Minorities are habitually segregated in healthcare. Feminist theorists focus on the domination of Caucasian men in medical societies and the lack of attention minorities, especially women, receive with America’s current healthcare plan. Since healthcare is currently hard to obtain due to strict regulations and boundaries, many people have considered alternative solutions to standard medical care. One popular alternative is to focus ones attention more so on the prevention of the disease, rather than the treatment itself. Many threats to ones health are preventable—such as suicide, heart attacks, or broken bones—and many physicians and companies are starting wellness programs to prevent such health issues from occurring, and ultimately lower medical costs. Another common alternative to our current system of health care is alternative medicine. With focus on acupuncture, yoga, meditation, herbal remedies, and other possible substitutes, both standard and alternative doctors are able to avoid high medical costs and scathing insurance rates while focusing on cheaper and easier antidotes for their patients. Many conflict theorists, in concurrence with many Western traditional physicians, claim that these alternative solutions do not make sense, that they are based on the ignorance of superstition, that they leave room for bias, and that they encourage physicians focus all of their attention on these alternative and consequently pay too little attention to those who are actually injured or unwell.

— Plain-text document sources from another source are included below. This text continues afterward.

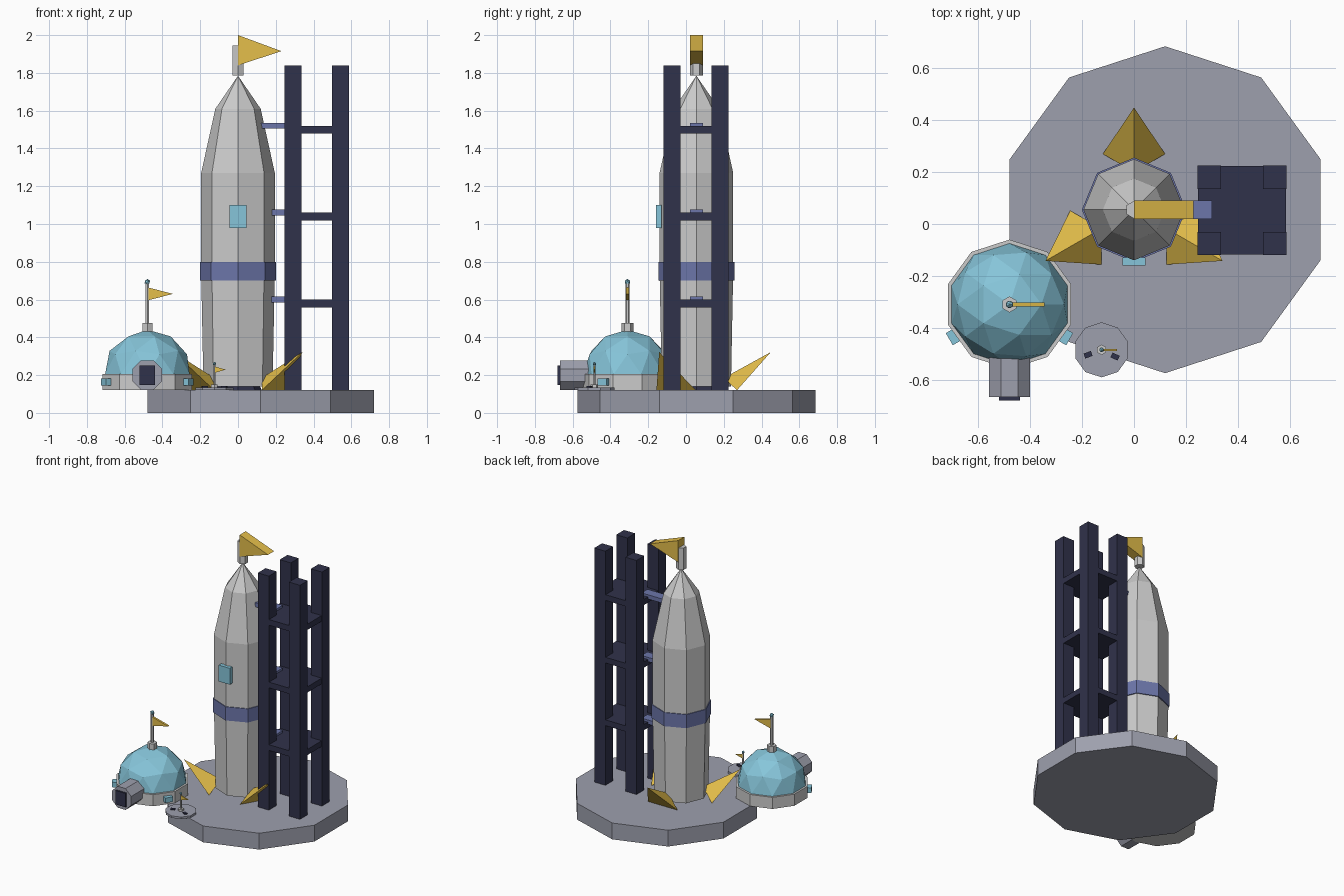
import bpy, bmesh
from math import radians, sin, cos, pi
from mathutils import Vector, Matrix

if "Cube" in bpy.data.objects:
    bpy.data.objects.remove(bpy.data.objects["Cube"])


def material(name, rgb):
    m = bpy.data.materials.new(name)
    m.diffuse_color = (*rgb, 1)
    m.use_nodes = True
    m.node_tree.nodes["Principled BSDF"].inputs["Base Color"].default_value = m.diffuse_color
    return m


NAVY = material("navy", (0.03, 0.032, 0.07))
GOLD = material("gold", (0.78, 0.52, 0.07))
SKY = material("sky", (0.24, 0.56, 0.70))
BLUE = material("blue", (0.15, 0.18, 0.40))
SLATE = material("slate", (0.34, 0.35, 0.42))


def finish(name, bm, mat=None):
    bmesh.ops.recalc_face_normals(bm, faces=bm.faces)
    me = bpy.data.meshes.new(name)
    bm.to_mesh(me)
    bm.free()
    ob = bpy.data.objects.new(name, me)
    bpy.context.collection.objects.link(ob)
    if mat:
        me.materials.append(mat)
    return ob


def box(name, x, y, z, mat=None, matrix=Matrix()):
    """Box from (min, max) ranges."""
    bm = bmesh.new()
    bmesh.ops.create_cube(bm, size=1)
    for v in bm.verts:
        v.co = Vector([(r[0] + r[1]) / 2 + c * (r[1] - r[0]) for r, c in zip((x, y, z), v.co)])
    bm.transform(matrix)
    return finish(name, bm, mat)


def lathe(name, profile, sides, centre, mat=None, start=90):
    """Faceted solid from (radius, z) points."""
    bm = bmesh.new()
    rings = []
    for r, z in profile:
        angles = [radians(start) + 2 * pi * i / sides for i in range(sides)]
        rings.append([bm.verts.new((centre[0] + r * cos(a), centre[1] + r * sin(a), z)) for a in angles])
    for a, b in zip(rings, rings[1:]):
        for i in range(sides):
            j = (i + 1) % sides
            bm.faces.new((a[i], a[j], b[j], b[i]))
    bm.faces.new(rings[0])
    bm.faces.new(rings[-1])
    bmesh.ops.remove_doubles(bm, verts=bm.verts, dist=1e-5)
    return finish(name, bm, mat)


def ball(name, centre, r, subdiv, mat, half=False):
    bm = bmesh.new()
    bmesh.ops.create_icosphere(bm, subdivisions=subdiv, radius=r)
    if half:
        bmesh.ops.bisect_plane(bm, geom=bm.verts[:] + bm.edges[:] + bm.faces[:],
                               plane_co=(0, 0, 0), plane_no=(0, 0, 1), clear_inner=True)
        bmesh.ops.holes_fill(bm, edges=[e for e in bm.edges if e.is_boundary])
    bm.transform(Matrix.Translation(centre))
    return finish(name, bm, mat)


def flag(name, x, y, thick, length, z_low, z_tip, z_high):
    """Triangular pennant pointing to +x."""
    bm = bmesh.new()
    tri = ((x, z_low), (x + length, z_tip), (x, z_high))
    a = [bm.verts.new((px, y - thick / 2, pz)) for px, pz in tri]
    face = bm.faces.new(a)
    ext = bmesh.ops.extrude_face_region(bm, geom=[face])
    bmesh.ops.translate(bm, vec=(0, thick, 0),
                        verts=[g for g in ext["geom"] if isinstance(g, bmesh.types.BMVert)])
    return finish(name, bm, GOLD)


# launch pad
lathe("launch_pad", [(0.63, 0), (0.63, 0.12)], 10, (0.12, 0.055), SLATE)

# rocket
RC = (0, 0.055)
lathe("rocket_nozzle", [(0.13, 0.115), (0.11, 0.15)], 8, RC, NAVY)
lathe("rocket_body", [(0.183, 0.14), (0.195, 0.75), (0.195, 1.27), (0.12, 1.61), (0, 1.785)], 8, RC)
lathe("rocket_band", [(0.201, 0.70), (0.201, 0.80)], 8, RC, BLUE)
box("rocket_window", (-0.045, 0.045), (-0.16, -0.13), (0.98, 1.10), SKY)
lathe("rocket_mast", [(0.034, 1.785), (0.034, 1.945)], 6, RC)
flag("rocket_flag", 0, 0.055, 0.07, 0.23, 1.84, 1.915, 2.0)

# fins: three-sided spikes leaning outward
for k, angle in enumerate((90, 210, 330)):
    bm = bmesh.new()
    fin = [bm.verts.new(p) for p in ((0.394, 0, 0.322), (0.215, 0.12, 0.12), (0.215, -0.12, 0.12), (0.145, 0, 0.185))]
    for tri in ((0, 1, 2), (0, 2, 3), (0, 3, 1), (1, 3, 2)):
        bm.faces.new([fin[i] for i in tri])
    bm.transform(Matrix.Translation((*RC, 0)) @ Matrix.Rotation(radians(angle), 4, 'Z'))
    finish(f"rocket_fin_{k + 1}", bm, GOLD)

# service tower
for x in ((0.245, 0.335), (0.498, 0.588)):
    for y in ((-0.12, -0.03), (0.135, 0.225)):
        box("tower_post", x, y, (0.12, 1.84), NAVY)
for z, x0 in ((0.58, 0.175), (1.04, 0.175), (1.5, 0.12)):
    box("tower_platform", (0.247, 0.586), (-0.118, 0.223), (z - 0.022, z + 0.02), NAVY)
    box("tower_arm", (x0, 0.30), (0.02, 0.09), (z + 0.005, z + 0.036), BLUE)

# dome habitat
DX, DY = -0.48, -0.31
lathe("habitat_base", [(0.25, 0.12), (0.25, 0.205)], 10, (DX, DY))
ball("habitat_dome", (DX, DY, 0.205), 0.235, 2, SKY, half=True)
lathe("habitat_cap", [(0.031, 0.42), (0.031, 0.475)], 6, (DX, DY))
lathe("habitat_pole", [(0.011, 0.46), (0.011, 0.69)], 6, (DX, DY))
ball("habitat_pole_tip", (DX, DY, 0.693), 0.016, 1, SKY)
flag("habitat_flag", DX, DY, 0.015, 0.135, 0.595, 0.63, 0.665)
for angle in (210, 330):
    box("habitat_window", (0.235, 0.268), (-0.027, 0.027), (0.145, 0.182), SKY,
        Matrix.Translation((DX, DY, 0)) @ Matrix.Rotation(radians(angle), 4, 'Z'))

# airlock: octagonal tube laid along y
airlock = lathe("airlock", [(0.085, 0), (0.085, 0.2)], 8, (0, 0), SLATE, start=22.5)
airlock.data.transform(Matrix.Translation((DX, -0.667, 0.2)) @ Matrix.Rotation(radians(-90), 4, 'X'))
box("airlock_door", (DX - 0.041, DX + 0.041), (-0.68, -0.65), (0.148, 0.25), NAVY)

# landing disc with marker flag and boot prints
MX, MY = -0.125, -0.485
lathe("marker_disc", [(0.106, 0.12), (0.106, 0.135)], 10, (MX, MY), SLATE)
lathe("marker_base", [(0.02, 0.13), (0.02, 0.15)], 6, (MX, MY))
lathe("marker_pole", [(0.006, 0.14), (0.006, 0.258)], 6, (MX, MY))
ball("marker_pole_tip", (MX, MY, 0.26), 0.01, 1, SKY)
flag("marker_flag", MX, MY, 0.008, 0.06, 0.212, 0.229, 0.246)
for x, y, turn in ((-0.177, -0.504, 20), (-0.073, -0.511, -25)):
    box("boot_print", (-0.015, 0.015), (-0.01, 0.01), (0.13, 0.142), NAVY,
        Matrix.Translation((x, y, 0)) @ Matrix.Rotation(radians(turn), 4, 'Z'))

The United States’ current healthcare program has been under intense scrutiny for the last decade. Our society has been hounding the government to figure out what exactly they plan to do about the high numbers of uninsured or under-insured people, and the high costs they require for decent health insurance. While this issue has long remained stagnant, on March 23, 2010, President Barack Obama signed The Patient Protection and Affordable Care Act, or Obamacare, which will provide low-cost insurance to the 44 million Americans who are currently uninsured; signing this act is the first step in President Obama’s plan to lower healthcare costs and expand healthcare to make it more readily available. Order theorists, along with many liberals and Democrats, strongly support the idea of providing universal healthcare. Order theorists reason that Obamacare is beneficial to a functioning society because it provides all groups and individuals with the means necessary to maintain good health and wellness, thus promoting their everyday contributions to society. Conflict theorists, however, reason that providing universal healthcare would be a waste of a precious resource, and that benefits that universal healthcare would produce are not worth the costs of abusing our dwindling resources.

If we were to ask ourselves the question, ‘what should the U.S. do about these healthcare issues?’ we are ultimately triggering our inevitable political bias. There is no infallible solution to social healthcare problems. Much like many other political controversies, it is based on an opinion that will diverge greatly among different societies, social groups, and political parties. However in pursuing Obamacare, our government is promising affordable healthcare to every American citizen through the expansion of Medicare and Medicaid. While this act would theoretically solve our current issues with healthcare, arguments will continue to be made in regards to depletion of resources and abuse of certain social groups. If we, as individuals, were able to do anything to support healthcare, it would be to spread awareness of alternative solutions and eliminate political ignorance in terms of healthcare’s costs and benefits.